Segment Start: SUPPLIED DATA
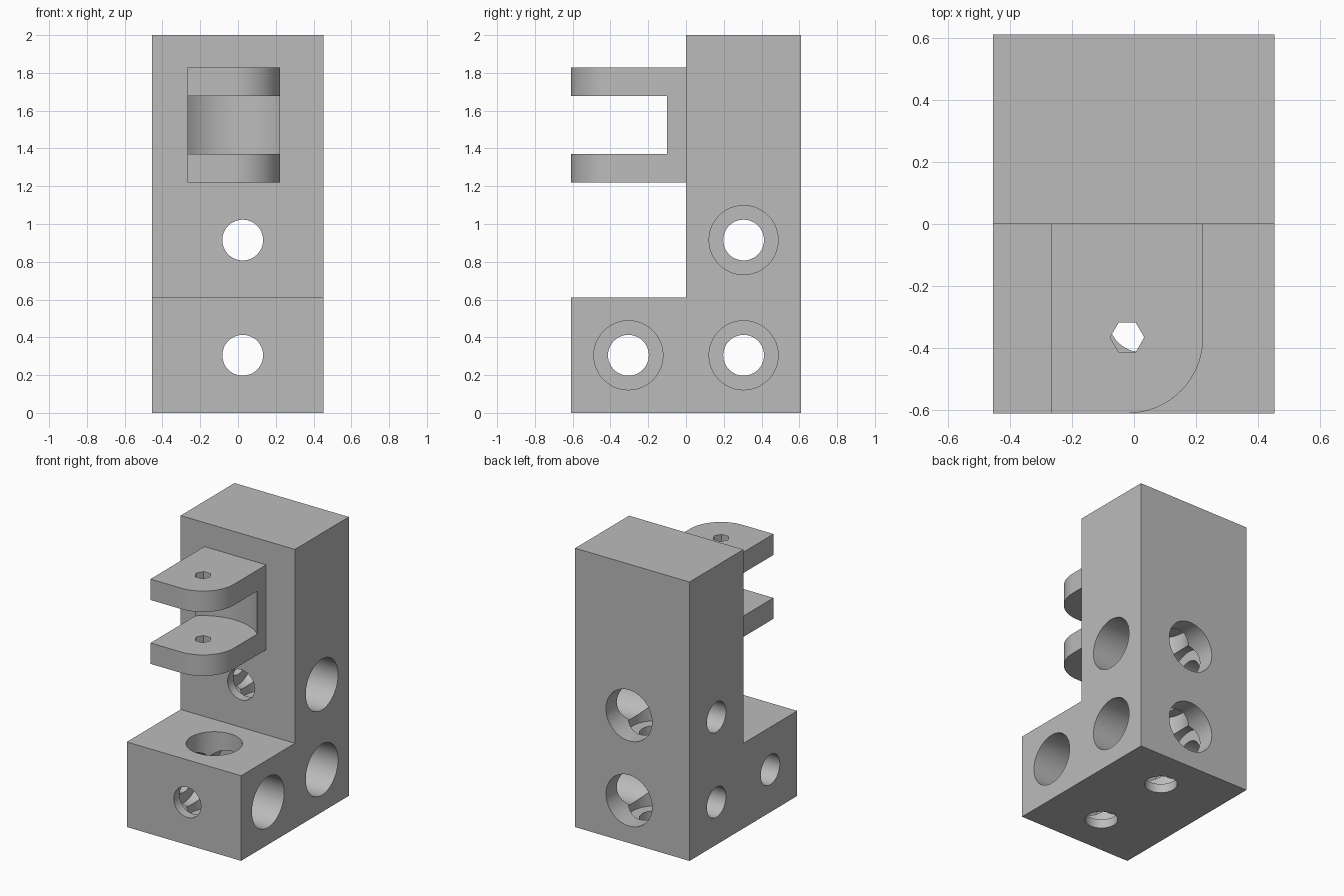
import bpy, bmesh, math
from mathutils import Matrix

cube = bpy.data.objects.get("Cube")
if cube:
    bpy.data.objects.remove(cube, do_unlink=True)

grey = bpy.data.materials.new("plain grey")
grey.use_nodes = True
GREY = (0.5, 0.5, 0.5, 1)
grey.diffuse_color = GREY
grey.node_tree.nodes["Principled BSDF"].inputs["Base Color"].default_value = GREY

CELL = 0.61          # grid pitch of the drilled cells
MID = CELL / 2
WALL = 0.065         # thickness left under each counterbore
SMALL, BIG = 0.108, 0.183
HOLE_X = 0.025
LEFT, RIGHT = -0.455, 0.452


def prism(name, outline, axis, start, end):
    """Extrude a closed 2D outline along x, y or z."""
    bm = bmesh.new()
    place = {"x": lambda a, b: (start, a, b),
             "y": lambda a, b: (a, start, b),
             "z": lambda a, b: (a, b, start)}[axis]
    step = [(end - start) * (axis == k) for k in "xyz"]
    face = bm.faces.new([bm.verts.new(place(a, b)) for a, b in outline])
    top = bmesh.ops.extrude_face_region(bm, geom=[face])["geom"]
    bmesh.ops.translate(bm, vec=step,
                        verts=[v for v in top if isinstance(v, bmesh.types.BMVert)])
    bmesh.ops.recalc_face_normals(bm, faces=bm.faces)
    mesh = bpy.data.meshes.new(name)
    bm.to_mesh(mesh)
    bm.free()
    mesh.materials.append(grey)
    obj = bpy.data.objects.new(name, mesh)
    bpy.context.collection.objects.link(obj)
    return obj


def circle(a, b, r, sides=48):
    return [(a + r * math.cos(math.tau * i / sides),
             b + r * math.sin(math.tau * i / sides)) for i in range(sides)]


def cut(target, outline, axis, start, end):
    """Subtract an extruded outline and bake the result."""
    cutter = prism("cutter", outline, axis, start, end)
    cutter.hide_render = True
    mod = target.modifiers.new("cut", "BOOLEAN")
    mod.operation, mod.solver, mod.object = "DIFFERENCE", "EXACT", cutter
    bpy.context.view_layer.update()
    graph = bpy.context.evaluated_depsgraph_get()
    mesh = bpy.data.meshes.new_from_object(target.evaluated_get(graph))
    target.modifiers.clear()
    target.data = mesh
    bpy.data.objects.remove(cutter, do_unlink=True)


def smooth(obj):
    bpy.ops.object.select_all(action="DESELECT")
    obj.select_set(True)
    bpy.context.view_layer.objects.active = obj
    bpy.ops.object.shade_smooth_by_angle(angle=math.radians(30))


# L-shaped body: tall column with a foot at the front
side = [(-CELL, 0), (CELL, 0), (CELL, 2), (0, 2), (0, CELL), (-CELL, CELL)]
body = prism("body", side, "x", LEFT, RIGHT)

# Cross holes, counterbored from the right
for y, z in [(-MID, MID), (MID, MID), (MID, CELL + MID)]:
    cut(body, circle(y, z, BIG), "x", HOLE_X - MID + WALL, 1)
    cut(body, circle(y, z, SMALL), "x", -1, 1)

# Front-to-back holes, counterbored from the back of each cell
for row in range(2):
    z = MID + row * CELL
    cut(body, circle(HOLE_X, z, BIG), "y", WALL, 1)
    if row == 0:
        cut(body, circle(HOLE_X, z, BIG), "y", WALL - CELL, 0)
    cut(body, circle(HOLE_X, z, SMALL), "y", -1, 0.3)

# Upright holes: open in the foot, closed off inside the column
cut(body, circle(HOLE_X, -MID, BIG), "z", WALL, 0.7)
cut(body, circle(HOLE_X, -MID, SMALL), "z", -0.1, 0.3)
for row in range(2):
    cut(body, circle(HOLE_X, MID, BIG), "z", row * CELL + WALL, (row + 1) * CELL)
cut(body, circle(HOLE_X, MID, SMALL), "z", -0.1, 0.9)
smooth(body)

# Hinge bracket: square on one side, rounded on the other about the pin
PIN_X, PIN_Y, LUG = -0.022, -0.365, 0.245
BOTTOM, TOP, PLATE = 1.22, 1.828, 0.15
arc = [(PIN_X + LUG * math.sin(t), PIN_Y - LUG * math.cos(t))
       for t in (math.pi / 2 * i / 16 for i in range(17))]
outline = [(PIN_X - LUG, 0), (PIN_X - LUG, PIN_Y - LUG)] + arc + [(PIN_X + LUG, 0)]
bracket = prism("hinge_bracket", outline, "z", BOTTOM, TOP)
cut(bracket, circle(PIN_X, PIN_Y, 0.36, 64), "z", BOTTOM + PLATE, TOP - PLATE)
cut(bracket, circle(PIN_X, PIN_Y, 0.055, 6), "z", 1, 1.95)
smooth(bracket)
Segment End: SUPPLIED DATA
TASK DESCRIPTION: Which lines above run from the one containing "bpy.context.collection.objects.link(obj)" down to the one containing "smooth(body)"? Repeat exactly those, both ends included, and nothing else.

RESULT FOR THIS EXERCISE:
    bpy.context.collection.objects.link(obj)
    return obj


def circle(a, b, r, sides=48):
    return [(a + r * math.cos(math.tau * i / sides),
             b + r * math.sin(math.tau * i / sides)) for i in range(sides)]


def cut(target, outline, axis, start, end):
    """Subtract an extruded outline and bake the result."""
    cutter = prism("cutter", outline, axis, start, end)
    cutter.hide_render = True
    mod = target.modifiers.new("cut", "BOOLEAN")
    mod.operation, mod.solver, mod.object = "DIFFERENCE", "EXACT", cutter
    bpy.context.view_layer.update()
    graph = bpy.context.evaluated_depsgraph_get()
    mesh = bpy.data.meshes.new_from_object(target.evaluated_get(graph))
    target.modifiers.clear()
    target.data = mesh
    bpy.data.objects.remove(cutter, do_unlink=True)


def smooth(obj):
    bpy.ops.object.select_all(action="DESELECT")
    obj.select_set(True)
    bpy.context.view_layer.objects.active = obj
    bpy.ops.object.shade_smooth_by_angle(angle=math.radians(30))


# L-shaped body: tall column with a foot at the front
side = [(-CELL, 0), (CELL, 0), (CELL, 2), (0, 2), (0, CELL), (-CELL, CELL)]
body = prism("body", side, "x", LEFT, RIGHT)

# Cross holes, counterbored from the right
for y, z in [(-MID, MID), (MID, MID), (MID, CELL + MID)]:
    cut(body, circle(y, z, BIG), "x", HOLE_X - MID + WALL, 1)
    cut(body, circle(y, z, SMALL), "x", -1, 1)

# Front-to-back holes, counterbored from the back of each cell
for row in range(2):
    z = MID + row * CELL
    cut(body, circle(HOLE_X, z, BIG), "y", WALL, 1)
    if row == 0:
        cut(body, circle(HOLE_X, z, BIG), "y", WALL - CELL, 0)
    cut(body, circle(HOLE_X, z, SMALL), "y", -1, 0.3)

# Upright holes: open in the foot, closed off inside the column
cut(body, circle(HOLE_X, -MID, BIG), "z", WALL, 0.7)
cut(body, circle(HOLE_X, -MID, SMALL), "z", -0.1, 0.3)
for row in range(2):
    cut(body, circle(HOLE_X, MID, BIG), "z", row * CELL + WALL, (row + 1) * CELL)
cut(body, circle(HOLE_X, MID, SMALL), "z", -0.1, 0.9)
smooth(body)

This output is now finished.